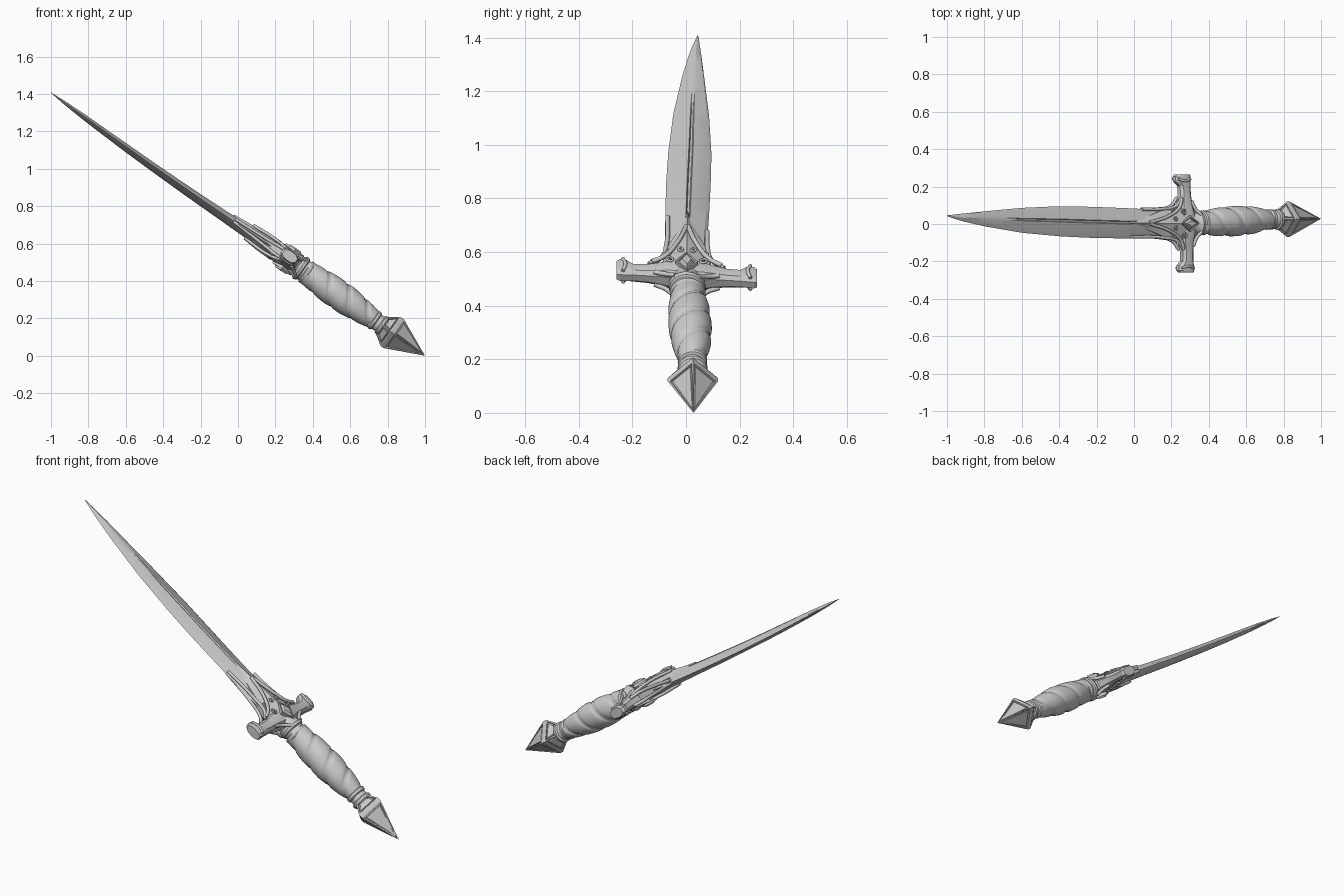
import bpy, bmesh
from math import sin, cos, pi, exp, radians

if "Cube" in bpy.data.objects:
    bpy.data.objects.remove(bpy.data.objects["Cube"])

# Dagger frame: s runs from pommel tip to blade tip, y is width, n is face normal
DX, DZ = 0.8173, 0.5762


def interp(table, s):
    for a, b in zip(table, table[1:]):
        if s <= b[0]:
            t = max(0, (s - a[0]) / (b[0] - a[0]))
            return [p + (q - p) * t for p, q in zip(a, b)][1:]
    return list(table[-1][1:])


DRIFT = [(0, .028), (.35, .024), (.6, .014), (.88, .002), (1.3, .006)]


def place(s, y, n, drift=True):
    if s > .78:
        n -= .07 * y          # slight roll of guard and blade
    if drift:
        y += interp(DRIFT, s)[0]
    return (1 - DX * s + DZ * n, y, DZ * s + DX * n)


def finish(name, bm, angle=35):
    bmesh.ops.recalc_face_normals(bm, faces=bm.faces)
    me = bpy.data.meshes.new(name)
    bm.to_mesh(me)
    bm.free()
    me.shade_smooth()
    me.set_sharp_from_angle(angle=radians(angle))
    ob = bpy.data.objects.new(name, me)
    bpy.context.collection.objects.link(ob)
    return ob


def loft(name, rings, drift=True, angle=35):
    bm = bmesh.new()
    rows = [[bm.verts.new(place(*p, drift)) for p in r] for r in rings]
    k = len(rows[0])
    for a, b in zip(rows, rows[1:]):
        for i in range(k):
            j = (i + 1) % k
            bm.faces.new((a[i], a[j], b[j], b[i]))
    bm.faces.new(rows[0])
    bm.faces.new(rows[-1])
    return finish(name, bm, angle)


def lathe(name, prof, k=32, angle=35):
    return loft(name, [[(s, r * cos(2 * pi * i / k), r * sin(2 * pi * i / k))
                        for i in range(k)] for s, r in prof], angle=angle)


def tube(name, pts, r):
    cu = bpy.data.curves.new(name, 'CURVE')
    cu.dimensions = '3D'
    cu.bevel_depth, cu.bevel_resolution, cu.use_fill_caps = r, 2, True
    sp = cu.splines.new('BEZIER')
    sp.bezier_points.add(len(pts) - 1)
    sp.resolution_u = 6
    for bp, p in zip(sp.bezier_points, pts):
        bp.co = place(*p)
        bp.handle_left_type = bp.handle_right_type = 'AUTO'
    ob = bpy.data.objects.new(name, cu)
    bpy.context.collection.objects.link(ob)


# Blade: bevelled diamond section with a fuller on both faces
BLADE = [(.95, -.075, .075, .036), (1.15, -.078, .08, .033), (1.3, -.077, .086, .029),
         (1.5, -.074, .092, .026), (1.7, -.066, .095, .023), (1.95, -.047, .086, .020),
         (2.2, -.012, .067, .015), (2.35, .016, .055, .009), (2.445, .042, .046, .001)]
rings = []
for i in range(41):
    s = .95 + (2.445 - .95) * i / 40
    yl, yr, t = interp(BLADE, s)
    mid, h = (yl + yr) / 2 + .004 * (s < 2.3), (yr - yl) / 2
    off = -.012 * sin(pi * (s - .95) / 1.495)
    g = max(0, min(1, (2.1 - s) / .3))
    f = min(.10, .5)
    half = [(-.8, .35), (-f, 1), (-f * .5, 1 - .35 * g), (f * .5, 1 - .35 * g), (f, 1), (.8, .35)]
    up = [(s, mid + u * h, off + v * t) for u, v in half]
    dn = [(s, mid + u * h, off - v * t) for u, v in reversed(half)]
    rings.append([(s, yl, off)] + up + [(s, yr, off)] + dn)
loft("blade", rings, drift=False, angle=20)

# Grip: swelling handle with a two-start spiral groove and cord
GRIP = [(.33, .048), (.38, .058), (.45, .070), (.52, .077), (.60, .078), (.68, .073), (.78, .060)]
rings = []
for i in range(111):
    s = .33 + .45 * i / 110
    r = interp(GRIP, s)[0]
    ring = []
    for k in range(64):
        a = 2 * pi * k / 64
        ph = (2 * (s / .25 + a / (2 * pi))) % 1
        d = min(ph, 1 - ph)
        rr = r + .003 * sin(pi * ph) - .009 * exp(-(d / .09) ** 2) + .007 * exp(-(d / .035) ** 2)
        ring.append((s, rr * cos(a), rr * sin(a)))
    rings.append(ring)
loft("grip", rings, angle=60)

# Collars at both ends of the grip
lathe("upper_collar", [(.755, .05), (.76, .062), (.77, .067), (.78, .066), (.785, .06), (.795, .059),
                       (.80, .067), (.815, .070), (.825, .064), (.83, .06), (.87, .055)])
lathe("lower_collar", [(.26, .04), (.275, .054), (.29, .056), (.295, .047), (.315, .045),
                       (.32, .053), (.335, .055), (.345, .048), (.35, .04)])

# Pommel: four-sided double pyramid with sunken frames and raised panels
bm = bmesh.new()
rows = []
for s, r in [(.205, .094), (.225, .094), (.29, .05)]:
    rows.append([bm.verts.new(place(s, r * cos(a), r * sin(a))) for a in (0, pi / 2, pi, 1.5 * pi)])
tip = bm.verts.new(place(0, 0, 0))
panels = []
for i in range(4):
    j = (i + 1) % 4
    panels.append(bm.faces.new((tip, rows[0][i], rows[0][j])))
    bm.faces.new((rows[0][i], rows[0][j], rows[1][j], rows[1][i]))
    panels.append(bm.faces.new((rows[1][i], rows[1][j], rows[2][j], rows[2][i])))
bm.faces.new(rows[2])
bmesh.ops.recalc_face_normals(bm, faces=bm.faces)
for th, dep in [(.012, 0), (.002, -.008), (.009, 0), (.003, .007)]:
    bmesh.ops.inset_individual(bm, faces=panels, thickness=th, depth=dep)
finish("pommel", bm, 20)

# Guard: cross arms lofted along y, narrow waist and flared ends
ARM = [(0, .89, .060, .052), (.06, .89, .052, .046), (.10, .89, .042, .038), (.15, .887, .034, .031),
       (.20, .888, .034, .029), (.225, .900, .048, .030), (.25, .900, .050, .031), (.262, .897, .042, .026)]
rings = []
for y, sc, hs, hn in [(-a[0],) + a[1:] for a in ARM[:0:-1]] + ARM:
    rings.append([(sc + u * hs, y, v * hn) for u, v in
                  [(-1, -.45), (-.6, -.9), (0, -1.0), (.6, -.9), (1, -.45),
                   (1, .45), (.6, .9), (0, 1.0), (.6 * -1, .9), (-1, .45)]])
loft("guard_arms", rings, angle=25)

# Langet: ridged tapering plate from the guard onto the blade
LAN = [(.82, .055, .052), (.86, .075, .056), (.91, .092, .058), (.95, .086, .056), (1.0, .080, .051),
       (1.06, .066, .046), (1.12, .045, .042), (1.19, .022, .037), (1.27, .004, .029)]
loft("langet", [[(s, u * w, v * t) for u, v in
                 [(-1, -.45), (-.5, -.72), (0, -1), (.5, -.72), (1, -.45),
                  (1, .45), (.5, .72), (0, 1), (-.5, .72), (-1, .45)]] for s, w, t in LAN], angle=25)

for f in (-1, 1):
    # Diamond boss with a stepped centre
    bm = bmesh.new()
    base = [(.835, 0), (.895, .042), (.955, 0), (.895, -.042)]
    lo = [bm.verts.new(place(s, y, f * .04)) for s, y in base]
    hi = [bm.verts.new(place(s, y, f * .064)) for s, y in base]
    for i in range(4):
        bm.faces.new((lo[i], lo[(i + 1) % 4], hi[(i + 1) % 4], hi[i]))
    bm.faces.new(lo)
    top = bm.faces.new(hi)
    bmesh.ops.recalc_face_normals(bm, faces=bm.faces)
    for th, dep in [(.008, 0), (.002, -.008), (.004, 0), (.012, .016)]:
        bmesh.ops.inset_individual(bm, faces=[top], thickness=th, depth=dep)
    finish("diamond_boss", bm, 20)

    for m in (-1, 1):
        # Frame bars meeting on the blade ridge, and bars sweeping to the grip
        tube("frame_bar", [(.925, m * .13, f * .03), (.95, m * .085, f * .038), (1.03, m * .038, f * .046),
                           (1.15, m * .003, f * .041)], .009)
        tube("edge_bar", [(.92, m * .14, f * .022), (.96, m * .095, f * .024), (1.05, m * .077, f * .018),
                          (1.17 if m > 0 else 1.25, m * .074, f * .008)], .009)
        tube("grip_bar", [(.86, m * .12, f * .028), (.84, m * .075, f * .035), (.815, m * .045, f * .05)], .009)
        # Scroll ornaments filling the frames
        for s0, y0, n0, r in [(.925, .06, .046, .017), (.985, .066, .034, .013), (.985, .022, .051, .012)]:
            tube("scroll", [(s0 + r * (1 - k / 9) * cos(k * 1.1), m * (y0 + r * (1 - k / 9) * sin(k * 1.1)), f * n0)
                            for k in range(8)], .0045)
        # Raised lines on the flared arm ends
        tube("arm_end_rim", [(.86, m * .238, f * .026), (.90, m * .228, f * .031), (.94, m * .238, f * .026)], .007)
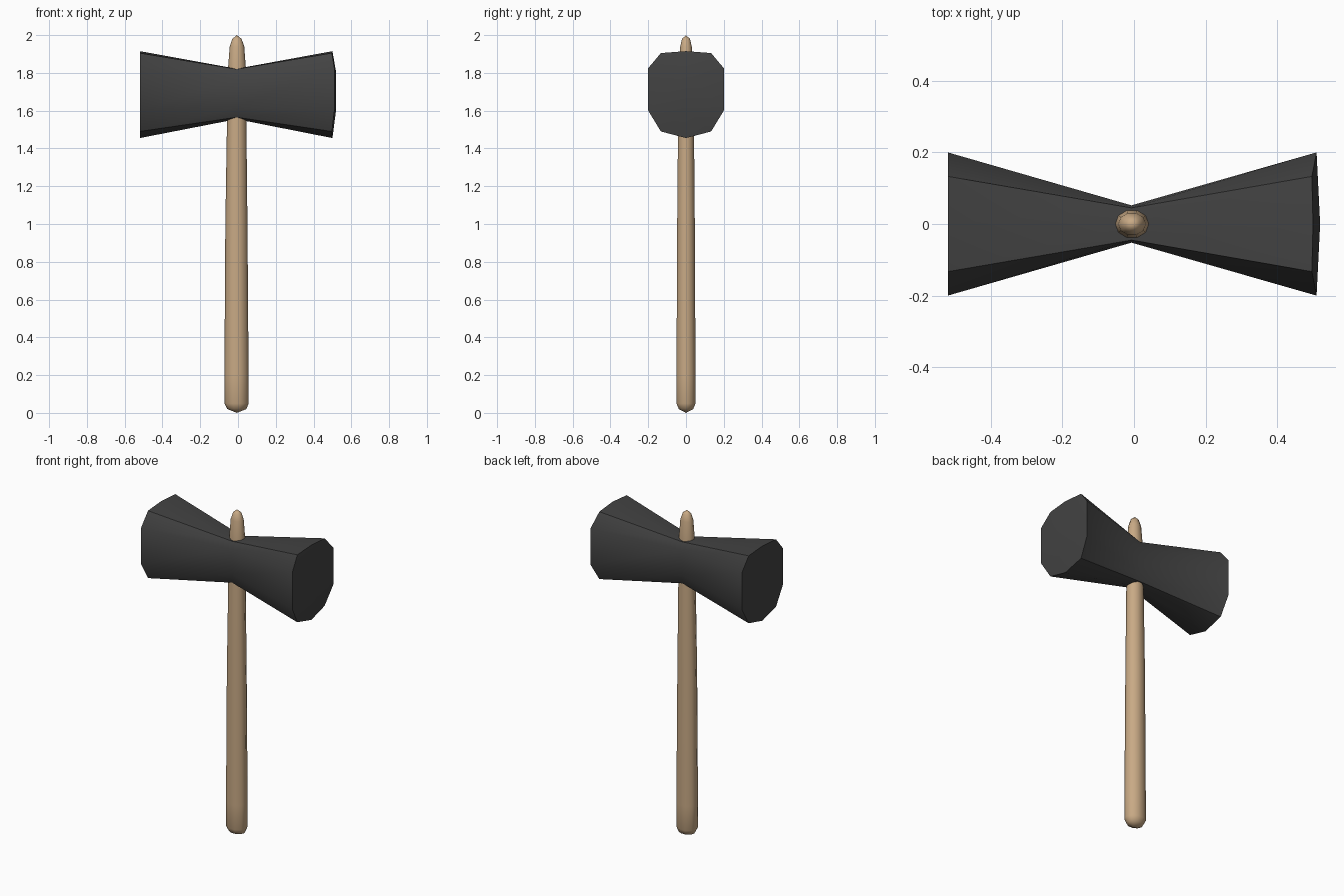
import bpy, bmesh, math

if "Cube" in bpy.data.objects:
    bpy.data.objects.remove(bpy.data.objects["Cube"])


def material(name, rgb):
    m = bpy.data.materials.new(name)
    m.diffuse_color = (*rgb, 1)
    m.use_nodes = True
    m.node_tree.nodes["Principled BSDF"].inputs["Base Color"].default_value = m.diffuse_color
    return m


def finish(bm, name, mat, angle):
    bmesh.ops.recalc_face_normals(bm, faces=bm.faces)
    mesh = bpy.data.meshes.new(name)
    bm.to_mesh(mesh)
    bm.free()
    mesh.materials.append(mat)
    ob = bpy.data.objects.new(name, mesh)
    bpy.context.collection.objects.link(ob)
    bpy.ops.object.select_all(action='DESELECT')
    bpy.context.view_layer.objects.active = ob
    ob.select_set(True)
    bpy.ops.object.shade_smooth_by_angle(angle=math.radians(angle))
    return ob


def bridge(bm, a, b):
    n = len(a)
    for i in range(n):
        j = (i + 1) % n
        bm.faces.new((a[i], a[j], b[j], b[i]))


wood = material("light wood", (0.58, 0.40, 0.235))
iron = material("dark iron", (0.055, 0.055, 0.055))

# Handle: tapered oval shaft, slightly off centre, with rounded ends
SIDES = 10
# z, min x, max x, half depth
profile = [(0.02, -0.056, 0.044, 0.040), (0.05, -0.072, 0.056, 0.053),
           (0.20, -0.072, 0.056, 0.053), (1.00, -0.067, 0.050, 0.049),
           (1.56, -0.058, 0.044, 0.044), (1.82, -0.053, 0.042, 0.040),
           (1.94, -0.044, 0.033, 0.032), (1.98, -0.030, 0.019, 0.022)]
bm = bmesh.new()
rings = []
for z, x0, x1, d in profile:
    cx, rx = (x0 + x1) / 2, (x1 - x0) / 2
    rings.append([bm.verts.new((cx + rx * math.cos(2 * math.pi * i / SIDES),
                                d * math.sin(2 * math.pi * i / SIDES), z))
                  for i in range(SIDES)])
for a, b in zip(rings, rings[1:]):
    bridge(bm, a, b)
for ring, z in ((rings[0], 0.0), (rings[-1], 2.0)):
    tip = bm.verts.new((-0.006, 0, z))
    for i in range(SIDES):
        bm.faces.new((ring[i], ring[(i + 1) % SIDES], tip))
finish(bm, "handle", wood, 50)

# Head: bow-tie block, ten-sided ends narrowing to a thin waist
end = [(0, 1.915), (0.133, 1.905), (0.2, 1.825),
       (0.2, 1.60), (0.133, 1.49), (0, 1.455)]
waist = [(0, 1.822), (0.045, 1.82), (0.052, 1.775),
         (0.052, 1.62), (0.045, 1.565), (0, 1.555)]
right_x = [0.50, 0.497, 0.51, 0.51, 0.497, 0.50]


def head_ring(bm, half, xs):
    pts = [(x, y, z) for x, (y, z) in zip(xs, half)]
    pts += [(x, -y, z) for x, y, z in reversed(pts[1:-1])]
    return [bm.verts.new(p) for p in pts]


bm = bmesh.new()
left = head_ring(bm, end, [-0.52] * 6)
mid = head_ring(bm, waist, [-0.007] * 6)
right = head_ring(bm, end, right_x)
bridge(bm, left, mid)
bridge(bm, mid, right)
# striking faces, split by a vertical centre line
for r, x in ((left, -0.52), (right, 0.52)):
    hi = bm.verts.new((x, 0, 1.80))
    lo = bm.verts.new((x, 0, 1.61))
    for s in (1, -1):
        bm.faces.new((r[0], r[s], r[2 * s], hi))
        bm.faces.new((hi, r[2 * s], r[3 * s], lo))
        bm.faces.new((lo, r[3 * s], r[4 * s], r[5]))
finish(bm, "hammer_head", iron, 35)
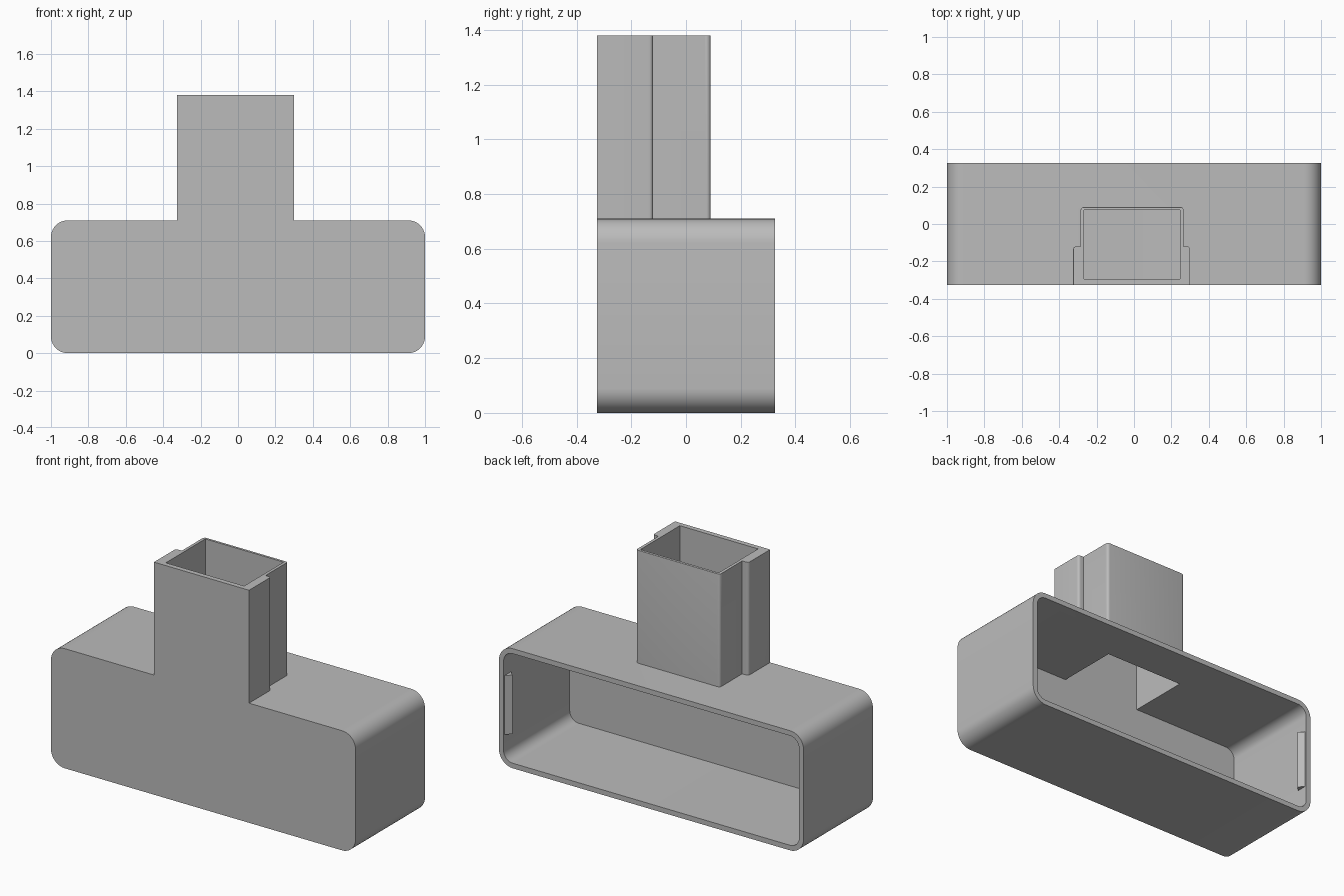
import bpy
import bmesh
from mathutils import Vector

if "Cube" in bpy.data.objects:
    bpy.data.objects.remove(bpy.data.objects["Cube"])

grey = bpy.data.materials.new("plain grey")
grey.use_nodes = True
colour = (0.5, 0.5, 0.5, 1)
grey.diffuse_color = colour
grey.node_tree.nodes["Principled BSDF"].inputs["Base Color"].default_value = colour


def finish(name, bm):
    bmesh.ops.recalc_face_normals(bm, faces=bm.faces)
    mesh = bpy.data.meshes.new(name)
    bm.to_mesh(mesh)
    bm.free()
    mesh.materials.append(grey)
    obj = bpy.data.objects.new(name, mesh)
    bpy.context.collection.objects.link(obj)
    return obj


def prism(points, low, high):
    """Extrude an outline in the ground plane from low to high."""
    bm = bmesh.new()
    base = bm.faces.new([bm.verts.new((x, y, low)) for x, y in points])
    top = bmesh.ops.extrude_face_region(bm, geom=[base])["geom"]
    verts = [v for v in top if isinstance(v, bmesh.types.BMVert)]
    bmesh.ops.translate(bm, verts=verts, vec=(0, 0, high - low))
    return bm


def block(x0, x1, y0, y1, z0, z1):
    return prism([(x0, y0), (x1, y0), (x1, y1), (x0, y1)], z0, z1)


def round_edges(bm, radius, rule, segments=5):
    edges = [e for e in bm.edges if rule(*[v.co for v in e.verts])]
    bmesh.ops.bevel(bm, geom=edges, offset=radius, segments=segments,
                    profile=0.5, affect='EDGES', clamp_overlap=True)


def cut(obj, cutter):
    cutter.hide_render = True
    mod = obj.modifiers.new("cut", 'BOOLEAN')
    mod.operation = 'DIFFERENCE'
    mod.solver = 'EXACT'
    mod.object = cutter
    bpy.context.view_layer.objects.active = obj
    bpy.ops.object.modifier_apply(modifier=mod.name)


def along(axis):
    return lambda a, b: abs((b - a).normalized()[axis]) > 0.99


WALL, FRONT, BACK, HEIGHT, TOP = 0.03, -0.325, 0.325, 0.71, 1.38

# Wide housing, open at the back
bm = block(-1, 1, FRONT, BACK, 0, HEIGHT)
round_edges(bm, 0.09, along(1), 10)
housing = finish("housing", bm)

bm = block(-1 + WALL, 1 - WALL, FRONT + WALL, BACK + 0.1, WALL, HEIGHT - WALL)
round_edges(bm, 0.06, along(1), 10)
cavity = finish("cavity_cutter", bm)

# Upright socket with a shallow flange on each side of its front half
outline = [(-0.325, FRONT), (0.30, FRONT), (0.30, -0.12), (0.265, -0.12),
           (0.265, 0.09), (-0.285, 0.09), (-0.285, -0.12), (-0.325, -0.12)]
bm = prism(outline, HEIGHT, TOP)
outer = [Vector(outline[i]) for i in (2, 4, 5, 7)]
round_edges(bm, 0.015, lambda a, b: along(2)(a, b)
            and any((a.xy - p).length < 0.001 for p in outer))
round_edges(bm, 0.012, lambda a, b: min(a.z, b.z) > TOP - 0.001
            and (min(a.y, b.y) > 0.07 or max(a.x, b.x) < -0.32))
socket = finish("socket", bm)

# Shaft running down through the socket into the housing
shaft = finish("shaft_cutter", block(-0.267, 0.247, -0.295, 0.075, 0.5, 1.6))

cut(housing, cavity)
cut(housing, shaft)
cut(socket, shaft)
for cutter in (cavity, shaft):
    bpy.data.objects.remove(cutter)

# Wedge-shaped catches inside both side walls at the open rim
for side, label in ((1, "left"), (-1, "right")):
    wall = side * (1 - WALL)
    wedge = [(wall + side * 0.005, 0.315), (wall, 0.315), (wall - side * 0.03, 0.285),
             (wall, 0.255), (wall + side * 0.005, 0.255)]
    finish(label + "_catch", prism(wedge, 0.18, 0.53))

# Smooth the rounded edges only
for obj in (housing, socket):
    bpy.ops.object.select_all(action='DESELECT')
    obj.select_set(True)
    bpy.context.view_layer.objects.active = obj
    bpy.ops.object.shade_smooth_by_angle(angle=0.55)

##############################

TASK PROMPT:
An exact, complete copy of the lines above from the one with "cu.bevel_depth, cu.bevel_resolution, cu.use_fill_caps" through the one with "half = [(-.8, .35), (-f, 1), (-f" is the whole answer.

COMPLETED TASK:
    cu.bevel_depth, cu.bevel_resolution, cu.use_fill_caps = r, 2, True
    sp = cu.splines.new('BEZIER')
    sp.bezier_points.add(len(pts) - 1)
    sp.resolution_u = 6
    for bp, p in zip(sp.bezier_points, pts):
        bp.co = place(*p)
        bp.handle_left_type = bp.handle_right_type = 'AUTO'
    ob = bpy.data.objects.new(name, cu)
    bpy.context.collection.objects.link(ob)


# Blade: bevelled diamond section with a fuller on both faces
BLADE = [(.95, -.075, .075, .036), (1.15, -.078, .08, .033), (1.3, -.077, .086, .029),
         (1.5, -.074, .092, .026), (1.7, -.066, .095, .023), (1.95, -.047, .086, .020),
         (2.2, -.012, .067, .015), (2.35, .016, .055, .009), (2.445, .042, .046, .001)]
rings = []
for i in range(41):
    s = .95 + (2.445 - .95) * i / 40
    yl, yr, t = interp(BLADE, s)
    mid, h = (yl + yr) / 2 + .004 * (s < 2.3), (yr - yl) / 2
    off = -.012 * sin(pi * (s - .95) / 1.495)
    g = max(0, min(1, (2.1 - s) / .3))
    f = min(.10, .5)
    half = [(-.8, .35), (-f, 1), (-f * .5, 1 - .35 * g), (f * .5, 1 - .35 * g), (f, 1), (.8, .35)]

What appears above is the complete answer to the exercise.